Thursday, October 8, 2009

Jean Sarkozy Takes Over in La Défense

Devedjian is out. Young Sarko, age 23, is in. A meteoric rise, no doubt due entirely to the young man's merits. Of course even if the president is re-elected in 2012, the heir apparent will still be only 31 in 2017, a bit young for the presidency. So the dynastic succession will have to wait a while. In the meantime, there is money to be made but also dangerous shoals to be negotiated. Jean will need some serious mentoring from his father, an old hand at Hauts-de-Seine politicking.

Mitterrand s'explique

Here. It would appear that Sarkozy has decided to tough it out.

For Mitterrand I feel a certain pity, mitigated, however, by the rather sinuous way in which he mingles candor with equivocation. His strength as a writer is his ability to convey sincerity. As a politician, he cannot avail himself of this resource, and the strain is evident, for example, in his continuing defense of Polanski as "an artist of international reputation," even though he has clearly been told, and apparently accepts, that to interfere in the workings of international justice is not part of his brief as minister of culture.
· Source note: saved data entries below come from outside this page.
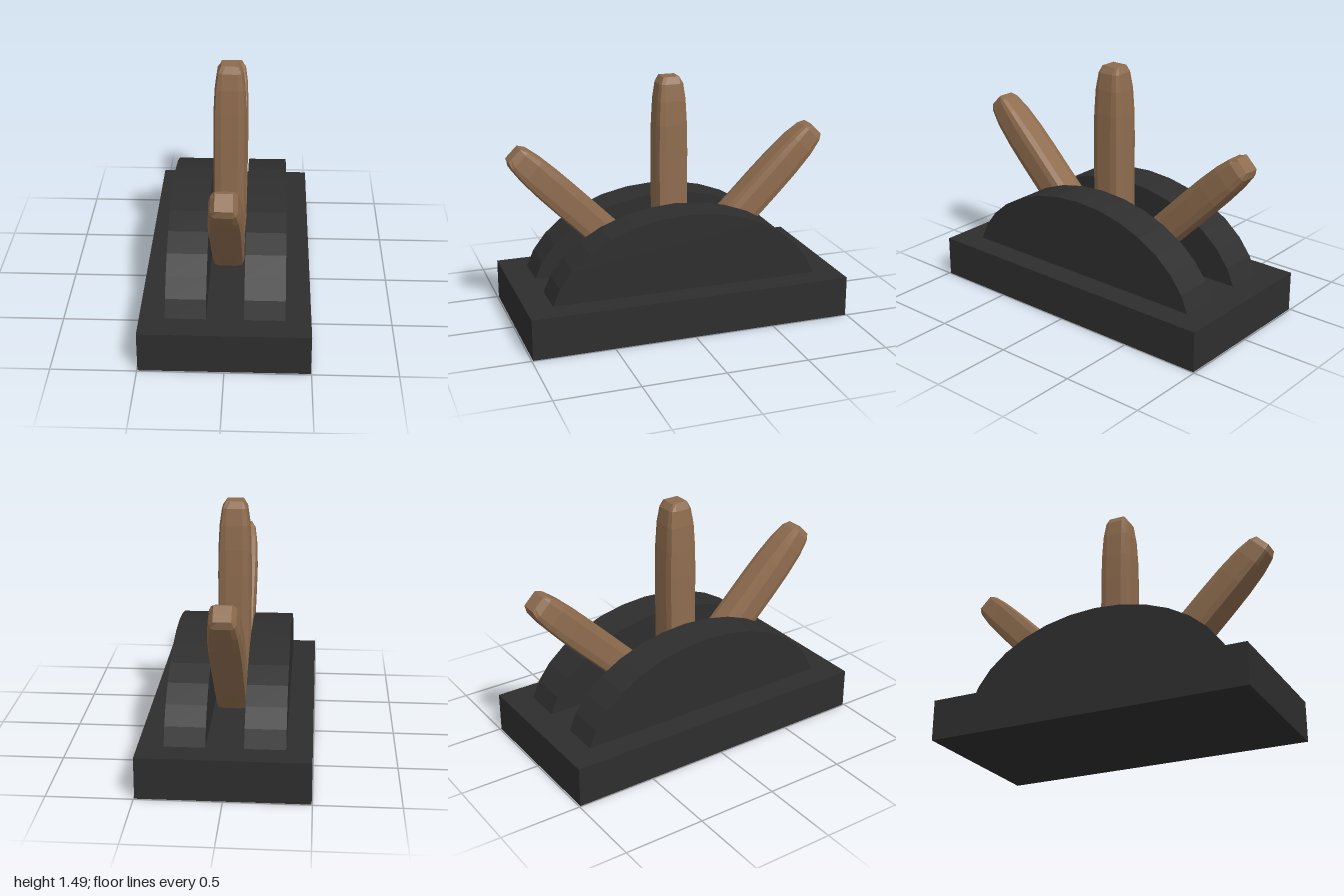
import * as THREE from 'three';

const charcoal = new THREE.MeshStandardMaterial({ color: 0x2e2e2e });
charcoal.name = 'charcoal';
const wood = new THREE.MeshStandardMaterial({ color: 0x8e6c4e });
wood.name = 'wood';

const PIVOT = 0.13;
const LENGTH = 1.36;

// Half-dome side cheek: an elliptical arc extruded along x
function cheekGeometry(width) {
  const shape = new THREE.Shape();
  for (let i = -7; i <= 7; i++) {
    const a = (i * Math.PI) / 16;
    const z = 0.85 * Math.sin(a);
    const y = 0.127 + 0.593 * Math.cos(a);
    if (i === -7) shape.moveTo(z, y);
    else shape.lineTo(z, y);
  }
  const geo = new THREE.ExtrudeGeometry(shape, { depth: width, bevelEnabled: false });
  geo.translate(0, 0, -width / 2);
  geo.rotateY(Math.PI / 2);
  return geo;
}

// Rounded square bar with tapered ends, lofted from 12-sided rings
function leverGeometry() {
  // distance from end, half width, flat half width, corner position
  const taper = [
    [0, 0.05, 0.025, 0.05],
    [0.04, 0.075, 0.045, 0.066],
    [0.14, 0.089, 0.05, 0.079],
    [0.29, 0.097, 0.05, 0.086],
    [0.45, 0.099, 0.05, 0.088],
  ];
  const rings = [
    ...taper,
    ...taper.slice().reverse().map(([d, ...r]) => [LENGTH - d, ...r]),
  ];
  const pos = [];
  const index = [];
  for (const [y, h, m, c] of rings) {
    for (let q = 0; q < 4; q++) {
      const cos = Math.round(Math.cos((q * Math.PI) / 2));
      const sin = Math.round(Math.sin((q * Math.PI) / 2));
      for (const [u, v] of [[h, -m], [h, m], [c, c]]) {
        pos.push(u * cos - v * sin, y, u * sin + v * cos);
      }
    }
  }
  const n = 12;
  const last = (rings.length - 1) * n;
  for (let i = 0; i < rings.length - 1; i++) {
    for (let j = 0; j < n; j++) {
      const a = i * n + j;
      const b = i * n + ((j + 1) % n);
      index.push(a, a + n, b, b, a + n, b + n);
    }
  }
  // end caps
  for (let j = 1; j < n - 1; j++) {
    index.push(0, j, j + 1);
    index.push(last, last + j + 1, last + j);
  }
  const indexed = new THREE.BufferGeometry();
  indexed.setAttribute('position', new THREE.Float32BufferAttribute(pos, 3));
  indexed.setIndex(index);
  const geo = indexed.toNonIndexed();
  geo.computeVertexNormals();
  return geo;
}

export function createModel() {
  const model = new THREE.Group();
  model.name = 'leverStand';
  const add = (name, geo, mat) => {
    const mesh = new THREE.Mesh(geo, mat);
    mesh.name = name;
    model.add(mesh);
    return mesh;
  };

  add('base', new THREE.BoxGeometry(0.992, 0.25, 1.984), charcoal).position.y = 0.125;

  // Cheeks either side of the lever slot
  const cheek = cheekGeometry(0.237);
  add('leftCheek', cheek, charcoal).position.x = 0.228;
  add('rightCheek', cheek, charcoal).position.x = -0.228;

  // Three levers fanned about a common pivot
  const lever = leverGeometry();
  [['backLever', -1], ['middleLever', 0], ['frontLever', 1]].forEach(([name, s]) => {
    const mesh = add(name, lever, wood);
    mesh.position.y = PIVOT;
    mesh.rotation.x = (s * Math.PI) / 4;
  });

  return model;
}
Hence he neither recants nor reaffirms. He equivocates while attempting to cling to self-respect. That he cannot dissimulate like a born or hardened politician is to his credit, yet the effect of his performance is to make the viewer wish he were not forced to witness this spectacle in public.

I also felt sorry for Laurence Ferrari, who had to endure his outburst at the end. This was a public ritual in which each actor played a part. Ferrari played hers perfectly, neither submissive nor vindictive, and Mitterrand should have spared her his tongue-lashing. Unless, of course, the flare of anger was part of the act. The purpose of this play, after all, is to establish where the limits of decency lie, which parts of the private life of a public man should be subject to which standards of judgment. Indignation is a way of drawing a line in the sand. Marine Le Pen used it to move the line in one direction; Mitterrand uses it to move the line in another.

The Value of a Degree

Le Monde yesterday set up an oddly oblique confrontation between two scholars: sociologist Louis Chauvel and economist Eric Maurin. The former holds that the value of a diploma has declined sharply over the past three decades, while the latter denies this. Oddly, the two pieces ran side-by-side with no direct confrontation between the two scholars. In addition, Chauvel's views emerged somewhat haphazardly from an "Internet chat" with readers, while Maurin's were brought out more systematically by a structured interview conducted by Luc Bronner and Catherine Rollot.

For a more systematic comparison of the views of the two men, readers can consult these reviews by Alexandre Delaigue: on Maurin and on Chauvel. I find merit in both sides of the argument, each approach pointing up certain shortcomings in the other.